WORK TASK => Every line of the entries that holds the word "bmesh" is to be copied.
(DATA FOR THIS TASK begins)
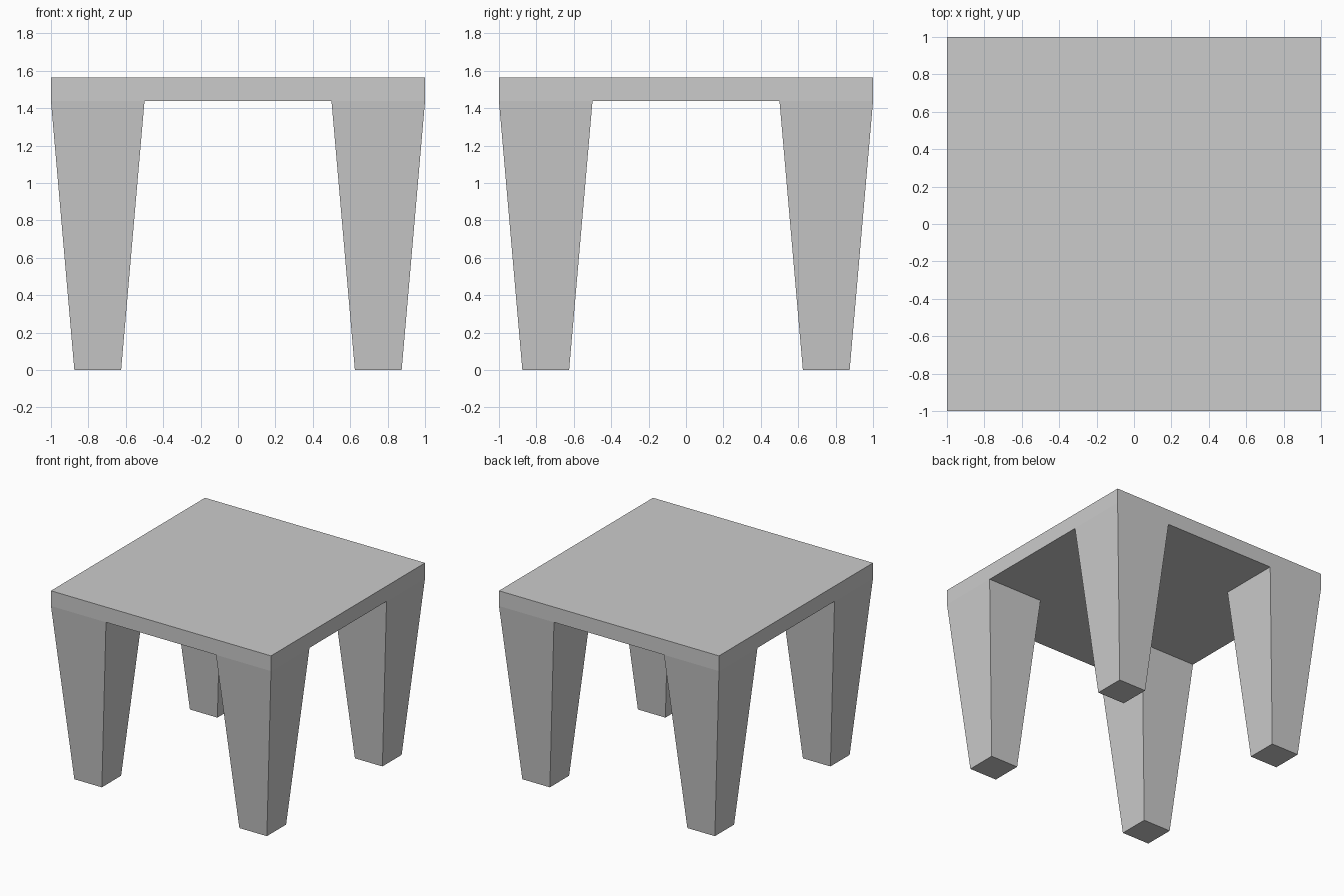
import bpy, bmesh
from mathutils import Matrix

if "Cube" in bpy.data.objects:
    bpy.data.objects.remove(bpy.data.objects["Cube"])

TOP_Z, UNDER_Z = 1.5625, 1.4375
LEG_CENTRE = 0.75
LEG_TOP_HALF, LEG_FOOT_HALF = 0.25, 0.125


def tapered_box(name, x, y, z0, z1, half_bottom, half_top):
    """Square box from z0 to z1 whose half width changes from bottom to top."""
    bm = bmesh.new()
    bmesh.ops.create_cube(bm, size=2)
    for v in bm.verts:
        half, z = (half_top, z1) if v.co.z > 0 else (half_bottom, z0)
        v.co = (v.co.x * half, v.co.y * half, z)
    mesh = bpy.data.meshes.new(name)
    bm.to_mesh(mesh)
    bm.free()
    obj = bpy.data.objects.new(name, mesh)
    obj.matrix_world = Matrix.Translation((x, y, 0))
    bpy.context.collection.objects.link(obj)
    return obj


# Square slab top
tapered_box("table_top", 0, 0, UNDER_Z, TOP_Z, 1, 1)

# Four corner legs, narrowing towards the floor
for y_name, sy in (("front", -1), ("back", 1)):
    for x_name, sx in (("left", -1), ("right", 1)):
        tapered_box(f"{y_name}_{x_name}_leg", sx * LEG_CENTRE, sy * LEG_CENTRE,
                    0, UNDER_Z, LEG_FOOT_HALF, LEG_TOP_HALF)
(DATA FOR THIS TASK ends)
RESPONSE TO THIS TASK =>
import bpy, bmesh
    bm = bmesh.new()
    bmesh.ops.create_cube(bm, size=2)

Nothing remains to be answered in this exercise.